The Reserve Bank has kept rates steady at 2% as the property market gears up for the spring season.
At its monthly board meeting the RBA maintained its ‘watch and wait’ approach amid a weakening share market, concern over the impact of a slowdown in China and the ongoing Greek debt crisis.
The widely-anticipated move keeps Australia’s official cash rate at its lowest ever.
RBA Governor Glenn Stevens says the economy continues to expand at a moderate rate and while growth is below the longer-term average, Australia has seen reasonably strong growth in employment and a steady rate of unemployment in the past year.
“In such circumstances, monetary policy needs to be accommodative. Low interest rates are acting to support borrowing and spending. Credit is recording moderate growth overall, with growth in lending to the housing market broadly steady over recent months,” Stevens says in a statement.
“Dwelling prices continue to rise strongly in Sydney, though trends have been more varied in a number of other cities.

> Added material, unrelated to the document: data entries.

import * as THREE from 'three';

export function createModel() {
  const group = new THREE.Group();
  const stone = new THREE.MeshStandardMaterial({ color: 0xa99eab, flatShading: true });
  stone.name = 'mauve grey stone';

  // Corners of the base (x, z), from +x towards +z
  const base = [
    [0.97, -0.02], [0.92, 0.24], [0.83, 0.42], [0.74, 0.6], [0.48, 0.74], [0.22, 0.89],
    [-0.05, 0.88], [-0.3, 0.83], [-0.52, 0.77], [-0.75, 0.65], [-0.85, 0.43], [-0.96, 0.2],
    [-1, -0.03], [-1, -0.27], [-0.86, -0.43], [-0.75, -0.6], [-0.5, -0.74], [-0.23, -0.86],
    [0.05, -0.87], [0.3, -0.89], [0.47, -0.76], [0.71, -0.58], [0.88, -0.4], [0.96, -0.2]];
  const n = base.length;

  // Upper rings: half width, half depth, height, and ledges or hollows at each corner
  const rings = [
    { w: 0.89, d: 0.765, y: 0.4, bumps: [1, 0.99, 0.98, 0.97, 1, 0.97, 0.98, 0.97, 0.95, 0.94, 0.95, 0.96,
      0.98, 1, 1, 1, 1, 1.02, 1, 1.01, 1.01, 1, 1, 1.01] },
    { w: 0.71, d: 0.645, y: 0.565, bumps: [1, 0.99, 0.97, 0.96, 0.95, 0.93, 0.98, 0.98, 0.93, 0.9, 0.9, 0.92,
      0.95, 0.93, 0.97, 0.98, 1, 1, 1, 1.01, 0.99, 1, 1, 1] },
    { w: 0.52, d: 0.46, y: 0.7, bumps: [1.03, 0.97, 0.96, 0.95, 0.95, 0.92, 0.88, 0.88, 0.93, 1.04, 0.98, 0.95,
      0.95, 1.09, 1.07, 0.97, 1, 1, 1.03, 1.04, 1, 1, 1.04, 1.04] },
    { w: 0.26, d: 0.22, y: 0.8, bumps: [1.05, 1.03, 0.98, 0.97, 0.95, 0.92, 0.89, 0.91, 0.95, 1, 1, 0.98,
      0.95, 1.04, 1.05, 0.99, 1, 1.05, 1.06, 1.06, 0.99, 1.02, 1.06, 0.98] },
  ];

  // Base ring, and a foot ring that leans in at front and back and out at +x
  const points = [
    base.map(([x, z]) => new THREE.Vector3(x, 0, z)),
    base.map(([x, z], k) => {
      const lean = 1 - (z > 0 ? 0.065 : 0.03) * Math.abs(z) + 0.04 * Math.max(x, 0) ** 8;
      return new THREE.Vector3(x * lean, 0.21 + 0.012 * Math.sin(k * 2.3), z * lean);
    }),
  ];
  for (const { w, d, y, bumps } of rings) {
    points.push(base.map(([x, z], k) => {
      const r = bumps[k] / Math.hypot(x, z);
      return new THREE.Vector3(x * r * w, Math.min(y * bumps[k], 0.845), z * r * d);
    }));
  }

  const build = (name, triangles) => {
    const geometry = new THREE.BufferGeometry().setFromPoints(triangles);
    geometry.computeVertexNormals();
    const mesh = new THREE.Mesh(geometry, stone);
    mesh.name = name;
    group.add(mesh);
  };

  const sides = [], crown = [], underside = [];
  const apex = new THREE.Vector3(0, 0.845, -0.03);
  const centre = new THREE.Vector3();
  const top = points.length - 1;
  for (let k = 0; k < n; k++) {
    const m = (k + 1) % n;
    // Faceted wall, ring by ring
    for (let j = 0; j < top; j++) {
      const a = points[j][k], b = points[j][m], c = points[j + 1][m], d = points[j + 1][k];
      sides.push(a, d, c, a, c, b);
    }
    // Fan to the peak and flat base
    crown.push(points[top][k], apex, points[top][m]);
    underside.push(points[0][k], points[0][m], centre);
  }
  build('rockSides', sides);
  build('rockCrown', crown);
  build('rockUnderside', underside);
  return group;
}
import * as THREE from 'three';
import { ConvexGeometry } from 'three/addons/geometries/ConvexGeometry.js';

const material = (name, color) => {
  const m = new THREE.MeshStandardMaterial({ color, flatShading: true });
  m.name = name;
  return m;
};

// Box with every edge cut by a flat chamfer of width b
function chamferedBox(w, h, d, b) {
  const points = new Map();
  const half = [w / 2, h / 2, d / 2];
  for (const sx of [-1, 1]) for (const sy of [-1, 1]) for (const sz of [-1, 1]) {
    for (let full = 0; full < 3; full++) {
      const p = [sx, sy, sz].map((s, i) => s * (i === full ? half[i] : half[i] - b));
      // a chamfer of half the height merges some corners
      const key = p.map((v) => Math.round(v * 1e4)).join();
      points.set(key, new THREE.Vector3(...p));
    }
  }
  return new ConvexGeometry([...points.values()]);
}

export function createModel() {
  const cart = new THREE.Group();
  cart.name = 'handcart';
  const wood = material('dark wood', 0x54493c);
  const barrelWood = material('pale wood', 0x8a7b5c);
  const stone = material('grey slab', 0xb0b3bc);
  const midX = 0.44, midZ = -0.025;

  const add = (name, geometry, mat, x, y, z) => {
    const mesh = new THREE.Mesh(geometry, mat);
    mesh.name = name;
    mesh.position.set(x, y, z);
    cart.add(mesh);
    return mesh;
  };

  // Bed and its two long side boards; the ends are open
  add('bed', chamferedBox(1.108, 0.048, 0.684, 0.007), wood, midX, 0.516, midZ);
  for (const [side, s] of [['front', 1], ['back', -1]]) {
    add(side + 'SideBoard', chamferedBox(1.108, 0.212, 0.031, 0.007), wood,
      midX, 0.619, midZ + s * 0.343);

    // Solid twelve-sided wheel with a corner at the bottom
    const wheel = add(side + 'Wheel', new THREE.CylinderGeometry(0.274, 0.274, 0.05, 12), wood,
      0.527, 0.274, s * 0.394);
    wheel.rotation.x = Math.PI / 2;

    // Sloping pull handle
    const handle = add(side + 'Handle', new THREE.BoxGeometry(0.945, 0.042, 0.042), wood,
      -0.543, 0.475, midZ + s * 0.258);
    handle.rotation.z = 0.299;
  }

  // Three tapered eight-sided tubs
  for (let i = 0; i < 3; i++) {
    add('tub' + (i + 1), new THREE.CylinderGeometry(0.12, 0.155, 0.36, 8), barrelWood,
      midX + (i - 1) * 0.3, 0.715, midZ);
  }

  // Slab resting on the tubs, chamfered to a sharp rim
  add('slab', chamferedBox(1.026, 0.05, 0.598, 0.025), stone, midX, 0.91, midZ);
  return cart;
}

The Bank is working with other regulators to assess and contain risks that may arise from the housing market.
“The Board today judged that leaving the cash rate unchanged was appropriate at this meeting.
“Further information on economic and financial conditions to be received over the period ahead will inform the Board’s ongoing assessment of the outlook and hence whether the current stance of policy will most effectively foster sustainable growth and inflation consistent with the target.”
Home values grow, but pace more sustainable
The RBA decision comes as the CoreLogic RP Data August Home Value Index shows home values continue to rise, with the combined capital cities recording a 0.3% growth rate for the month of August.
CoreLogic RP Data Head of Research Tim Lawless says while the Sydney and Melbourne markets continue to perform at above average rates, the rest of Australia’s capitals are recording more sustainable levels of growth.
“August housing market data from CoreLogic RP Data together with recent data on investor credit growth would have been welcome news to the Reserve Bank when they deliberated on the cash rate setting today,” Lawless says.
“The slower month of housing data may indicate that the housing boom in Sydney and Melbourne is starting to slow and investment lending is starting to moderate in line with APRA guidelines.
“While the Sydney and Melbourne housing markets don’t need any further stimulus, other capital cities as well as regional markets have recorded much more sustainable growth rates.
“Home owners and prospective buyers across Australia will welcome the sustained low interest rate setting which will continue to spur buyer demand and help to offset the
Market set to bloom in spring
Spring is traditionally the busiest time of year for the property sector and experts predict this year will be no different.
Finder.com.au’s Money Expert Michelle Hutchison says the warmer weather is tipped to bring stiff competition in the mortgage market.
“We’re anticipating more people will take out home loans this mortgage season than any other time this year – 163,105 loans are predicted this spring (September to November 2015), according to our research on total number of home loans financed for owner occupiers, including non-first home buyers and those who are refinancing.
“In addition, the property market exceeded expectations in autumn and winter this year, with the number of owner-occupied home loans financed up by almost 14,000 on the same period last year.
“Coming out of a very strong winter period – which is traditionally a quieter time for real estate sales – only indicates that the property market remains strong and that buyers can expect to face a fair share of competition on the auction circuit this spring.”
Hutchison says while the RBA unsurprisingly left rates on hold today, home owners should already be preparing for 2016 when rates are expected to rise.
Renovators delight in low rates
One pocket of the market reaping the benefits of low interest rates is renovators, with more and more Australians taking up the tools to refresh their homes.
The Housing Industry Association’s Renovations Roundup for winter 2015 found the volume of home renovations increased by 1.2% in the past year, picking up from a post-GFC downturn.
“The 2011-13 renovations downturn was the third worst on record, involving a reduction in activity of 15.6 per cent,” HIA Senior Economist Shane Garrett says.
“However, more recent strong dwelling price growth has lifted home equity in the Sydney and Melbourne markets, the local renovations industry reaping the benefits.
“Other markets, however, continue to suffer from the combination of subdued dwelling prices and low household sentiment. The burden of red tape and regulation is also frustrating growth in the market, with nearly one half of renovators identifying taxation and government charges as a serious source of cost pressure.”
Garrett says more and more home owners are expected to turn to renovating, with renovations tipped to increase by 4.5% this year, 0.4% in 2016 and 1.8% and 3.4% in 2017 and 2018 respectively. The total value of future renovations is expected to top $31 billion.